» EXERCISE:
Each record is to be written out exactly as it appears.

★ ★ ★ ★

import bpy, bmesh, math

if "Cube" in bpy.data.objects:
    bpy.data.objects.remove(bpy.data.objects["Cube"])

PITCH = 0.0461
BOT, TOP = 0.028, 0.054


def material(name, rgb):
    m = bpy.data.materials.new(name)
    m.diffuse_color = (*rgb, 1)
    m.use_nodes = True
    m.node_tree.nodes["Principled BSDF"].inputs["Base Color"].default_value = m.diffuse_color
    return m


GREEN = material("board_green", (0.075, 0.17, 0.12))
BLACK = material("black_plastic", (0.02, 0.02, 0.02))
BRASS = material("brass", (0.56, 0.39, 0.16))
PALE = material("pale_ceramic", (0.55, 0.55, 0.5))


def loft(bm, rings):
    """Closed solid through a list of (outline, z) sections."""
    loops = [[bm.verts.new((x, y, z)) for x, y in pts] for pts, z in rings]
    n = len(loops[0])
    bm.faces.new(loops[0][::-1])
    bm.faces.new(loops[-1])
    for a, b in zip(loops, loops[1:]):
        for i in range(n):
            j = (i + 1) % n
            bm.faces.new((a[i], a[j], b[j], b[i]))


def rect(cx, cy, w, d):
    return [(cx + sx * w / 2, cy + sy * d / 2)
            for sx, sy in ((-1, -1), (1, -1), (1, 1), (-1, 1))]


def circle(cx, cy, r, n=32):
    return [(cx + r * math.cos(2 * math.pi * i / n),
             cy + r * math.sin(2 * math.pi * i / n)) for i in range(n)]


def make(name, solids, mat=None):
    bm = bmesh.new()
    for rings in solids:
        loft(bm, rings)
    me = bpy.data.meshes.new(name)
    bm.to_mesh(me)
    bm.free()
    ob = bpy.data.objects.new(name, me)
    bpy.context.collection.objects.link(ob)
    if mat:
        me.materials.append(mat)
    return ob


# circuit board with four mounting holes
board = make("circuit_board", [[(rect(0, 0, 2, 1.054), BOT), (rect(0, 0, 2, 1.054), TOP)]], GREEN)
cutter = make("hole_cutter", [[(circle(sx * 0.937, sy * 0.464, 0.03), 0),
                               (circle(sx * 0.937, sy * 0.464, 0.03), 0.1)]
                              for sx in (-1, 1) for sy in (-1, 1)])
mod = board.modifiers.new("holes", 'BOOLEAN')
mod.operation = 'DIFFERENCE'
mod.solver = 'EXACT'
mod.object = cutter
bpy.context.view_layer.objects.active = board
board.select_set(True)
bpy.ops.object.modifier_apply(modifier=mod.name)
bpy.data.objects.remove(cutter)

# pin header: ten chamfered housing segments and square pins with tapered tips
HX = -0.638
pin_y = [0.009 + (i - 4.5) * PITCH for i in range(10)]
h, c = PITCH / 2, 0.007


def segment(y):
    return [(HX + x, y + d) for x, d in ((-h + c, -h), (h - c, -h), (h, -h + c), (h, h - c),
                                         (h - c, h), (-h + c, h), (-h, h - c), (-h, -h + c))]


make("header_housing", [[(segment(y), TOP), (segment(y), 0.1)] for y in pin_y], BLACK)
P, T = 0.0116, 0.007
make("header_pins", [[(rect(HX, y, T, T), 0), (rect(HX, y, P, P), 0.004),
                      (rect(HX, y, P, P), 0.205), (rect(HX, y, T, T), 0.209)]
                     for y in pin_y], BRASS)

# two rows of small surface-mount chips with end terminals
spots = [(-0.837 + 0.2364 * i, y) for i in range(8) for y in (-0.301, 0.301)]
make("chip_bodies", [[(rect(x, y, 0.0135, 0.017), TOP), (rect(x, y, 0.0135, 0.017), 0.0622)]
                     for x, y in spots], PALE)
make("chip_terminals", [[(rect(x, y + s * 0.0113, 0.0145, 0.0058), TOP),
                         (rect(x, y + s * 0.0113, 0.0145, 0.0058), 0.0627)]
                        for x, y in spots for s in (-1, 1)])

★ ★ ★ ★

» FINAL ANSWER:
import bpy, bmesh, math

if "Cube" in bpy.data.objects:
    bpy.data.objects.remove(bpy.data.objects["Cube"])

PITCH = 0.0461
BOT, TOP = 0.028, 0.054


def material(name, rgb):
    m = bpy.data.materials.new(name)
    m.diffuse_color = (*rgb, 1)
    m.use_nodes = True
    m.node_tree.nodes["Principled BSDF"].inputs["Base Color"].default_value = m.diffuse_color
    return m


GREEN = material("board_green", (0.075, 0.17, 0.12))
BLACK = material("black_plastic", (0.02, 0.02, 0.02))
BRASS = material("brass", (0.56, 0.39, 0.16))
PALE = material("pale_ceramic", (0.55, 0.55, 0.5))


def loft(bm, rings):
    """Closed solid through a list of (outline, z) sections."""
    loops = [[bm.verts.new((x, y, z)) for x, y in pts] for pts, z in rings]
    n = len(loops[0])
    bm.faces.new(loops[0][::-1])
    bm.faces.new(loops[-1])
    for a, b in zip(loops, loops[1:]):
        for i in range(n):
            j = (i + 1) % n
            bm.faces.new((a[i], a[j], b[j], b[i]))


def rect(cx, cy, w, d):
    return [(cx + sx * w / 2, cy + sy * d / 2)
            for sx, sy in ((-1, -1), (1, -1), (1, 1), (-1, 1))]


def circle(cx, cy, r, n=32):
    return [(cx + r * math.cos(2 * math.pi * i / n),
             cy + r * math.sin(2 * math.pi * i / n)) for i in range(n)]


def make(name, solids, mat=None):
    bm = bmesh.new()
    for rings in solids:
        loft(bm, rings)
    me = bpy.data.meshes.new(name)
    bm.to_mesh(me)
    bm.free()
    ob = bpy.data.objects.new(name, me)
    bpy.context.collection.objects.link(ob)
    if mat:
        me.materials.append(mat)
    return ob


# circuit board with four mounting holes
board = make("circuit_board", [[(rect(0, 0, 2, 1.054), BOT), (rect(0, 0, 2, 1.054), TOP)]], GREEN)
cutter = make("hole_cutter", [[(circle(sx * 0.937, sy * 0.464, 0.03), 0),
                               (circle(sx * 0.937, sy * 0.464, 0.03), 0.1)]
                              for sx in (-1, 1) for sy in (-1, 1)])
mod = board.modifiers.new("holes", 'BOOLEAN')
mod.operation = 'DIFFERENCE'
mod.solver = 'EXACT'
mod.object = cutter
bpy.context.view_layer.objects.active = board
board.select_set(True)
bpy.ops.object.modifier_apply(modifier=mod.name)
bpy.data.objects.remove(cutter)

# pin header: ten chamfered housing segments and square pins with tapered tips
HX = -0.638
pin_y = [0.009 + (i - 4.5) * PITCH for i in range(10)]
h, c = PITCH / 2, 0.007


def segment(y):
    return [(HX + x, y + d) for x, d in ((-h + c, -h), (h - c, -h), (h, -h + c), (h, h - c),
                                         (h - c, h), (-h + c, h), (-h, h - c), (-h, -h + c))]


make("header_housing", [[(segment(y), TOP), (segment(y), 0.1)] for y in pin_y], BLACK)
P, T = 0.0116, 0.007
make("header_pins", [[(rect(HX, y, T, T), 0), (rect(HX, y, P, P), 0.004),
                      (rect(HX, y, P, P), 0.205), (rect(HX, y, T, T), 0.209)]
                     for y in pin_y], BRASS)

# two rows of small surface-mount chips with end terminals
spots = [(-0.837 + 0.2364 * i, y) for i in range(8) for y in (-0.301, 0.301)]
make("chip_bodies", [[(rect(x, y, 0.0135, 0.017), TOP), (rect(x, y, 0.0135, 0.017), 0.0622)]
                     for x, y in spots], PALE)
make("chip_terminals", [[(rect(x, y + s * 0.0113, 0.0145, 0.0058), TOP),
                         (rect(x, y + s * 0.0113, 0.0145, 0.0058), 0.0627)]
                        for x, y in spots for s in (-1, 1)])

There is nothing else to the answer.